How “nudges” by government can empower citizens without manipulating their preferences or exploiting their biases.
We're all familiar with the idea of “nudging”—using behavioral mechanisms to encourage people to make certain choices—popularized by Richard Thaler and Cass Sunstein in their bestselling 2008 book Nudge. This approach, also known as “libertarian paternalism,” goes beyond typical programs that simply provide information and incentives; nudges can range from automatic enrollment in a pension plan to flu-shot scheduling. In Nudging, Riccardo Viale explores the evolution of nudging and proposes new approaches that would empower citizens without manipulating them paternalistically. He shows that we can use the tools of the behavioral sciences without abandoning the principle of conscious decision-making.

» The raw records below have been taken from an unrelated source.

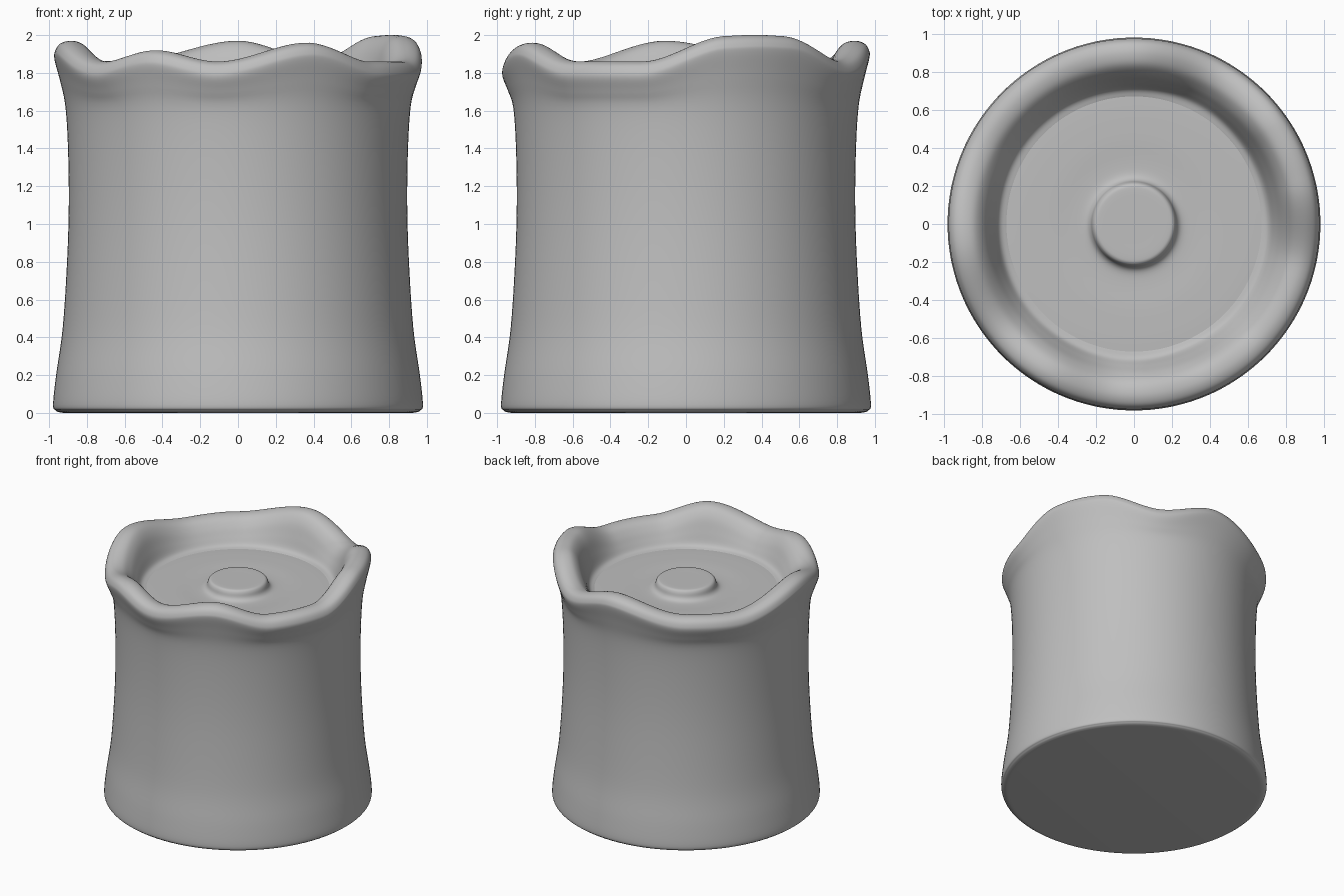
import bpy, bmesh, math

if "Cube" in bpy.data.objects:
    bpy.data.objects.remove(bpy.data.objects["Cube"])

SEG = 144
MEAN = 1.93  # nominal rim crest height

mat = bpy.data.materials.new("light grey")
mat.diffuse_color = (0.52, 0.52, 0.52, 1)
mat.use_nodes = True
mat.node_tree.nodes["Principled BSDF"].inputs["Base Color"].default_value = mat.diffuse_color

# Crest height of the wavy rim: (angle in degrees, height)
CREST = [(14, 1.995), (34, 1.995), (62, 1.865), (90, 1.97), (125, 1.87), (148, 1.86),
         (187, 1.97), (219, 1.86), (241, 1.92), (263, 1.86), (294, 1.96),
         (320, 1.86), (345, 1.86), (374, 1.995)]


def crest(deg):
    if deg < CREST[0][0]:
        deg += 360
    for (a, za), (b, zb) in zip(CREST, CREST[1:]):
        if a <= deg <= b:
            t = (deg - a) / (b - a)
            z = za + (zb - za) * t * t * (3 - 2 * t)
            # slight crown on the long high plateau
            return z + (0.006 * math.sin(math.pi * t) if a == 14 else 0)
    return MEAN


def smooth_profile(pts, steps):
    """Catmull-Rom curve through (radius, height, wave weight) points."""
    out = []
    for i in range(len(pts) - 1):
        p0, p1, p2, p3 = (pts[max(i - 1, 0)], pts[i], pts[i + 1],
                          pts[min(i + 2, len(pts) - 1)])
        for s in range(steps):
            t = s / steps
            out.append(tuple(
                0.5 * (2 * b + (c - a) * t + (2 * a - 5 * b + 4 * c - d) * t * t
                       + (3 * b - a - 3 * c + d) * t ** 3)
                for a, b, c, d in zip(p0, p1, p2, p3)))
    return out + [pts[-1]]


def lathe(name, profile, cap_first=False, cap_last=False):
    bm = bmesh.new()
    rings = []
    for r, z, w in profile:
        ring = []
        for k in range(SEG):
            a = 2 * math.pi * k / SEG
            dz = w * (crest(360 * k / SEG) - MEAN)
            ring.append(bm.verts.new((r * math.cos(a), r * math.sin(a), z + dz)))
        rings.append(ring)
    for lo, hi in zip(rings, rings[1:]):
        for k in range(SEG):
            n = (k + 1) % SEG
            bm.faces.new((lo[k], lo[n], hi[n], hi[k]))
    if cap_first:
        bm.faces.new(rings[0][::-1])
    if cap_last:
        bm.faces.new(rings[-1])
    me = bpy.data.meshes.new(name)
    bm.to_mesh(me)
    bm.free()
    me.materials.append(mat)
    ob = bpy.data.objects.new(name, me)
    bpy.context.collection.objects.link(ob)
    bpy.context.view_layer.objects.active = ob
    ob.select_set(True)
    bpy.ops.object.shade_smooth_by_angle(angle=math.radians(50))
    ob.select_set(False)
    return ob


# Body: rounded foot, waisted wall, rolled wavy rim and inner wall
foot = [(0.92, 0.0, 0), (0.945, 0.003, 0), (0.966, 0.014, 0), (0.979, 0.045, 0)]
wall = [(0.963, 0.2, 0), (0.928, 0.45, 0), (0.905, 0.8, 0), (0.896, 1.1, 0),
        (0.9, 1.4, 0), (0.914, 1.62, 0.12)]
rim = [(0.942, 1.74, 0.6), (0.971, 1.84, 1), (0.969, 1.88, 1), (0.945, 1.915, 1),
       (0.895, 1.93, 1), (0.835, 1.915, 1), (0.785, 1.86, 0.9),
       (0.745, 1.775, 0.5), (0.71, 1.70, 0.1), (0.67, 1.68, 0)]
lathe("pot_body", smooth_profile(foot + wall + rim, 5), cap_first=True)

# Sunken top with the raised round button in the middle
top = [(0.67, 1.68, 0), (0.6, 1.682, 0), (0.45, 1.682, 0), (0.33, 1.677, 0),
       (0.26, 1.68, 0), (0.23, 1.70, 0), (0.218, 1.735, 0), (0.205, 1.752, 0),
       (0.18, 1.757, 0), (0.1, 1.757, 0)]
lathe("sunken_top", smooth_profile(top, 4), cap_last=True)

Viale discusses the work of Herbert Simon, Gerd Gigerenzer, Daniel Kahneman, and Amos Tversky that laid the foundation of behavioral economics, describes how policy makers have sought to help people avoid bad decisions, offers examples of effective nudging, and considers how to nudge the nudgers. How can we tell good nudges from bad nudges? Viale explains that good nudges help us avoid bias and encourage deliberate decision making; bad nudges, on the other hand, use bias to nudge people unconsciously into unintentional behaviors. Bad nudges attempt to compel decisions based on economic rationality. Good nudges encourage decisions based on a pragmatic, adaptive, ecological kind of rationality. Policy makers should take note.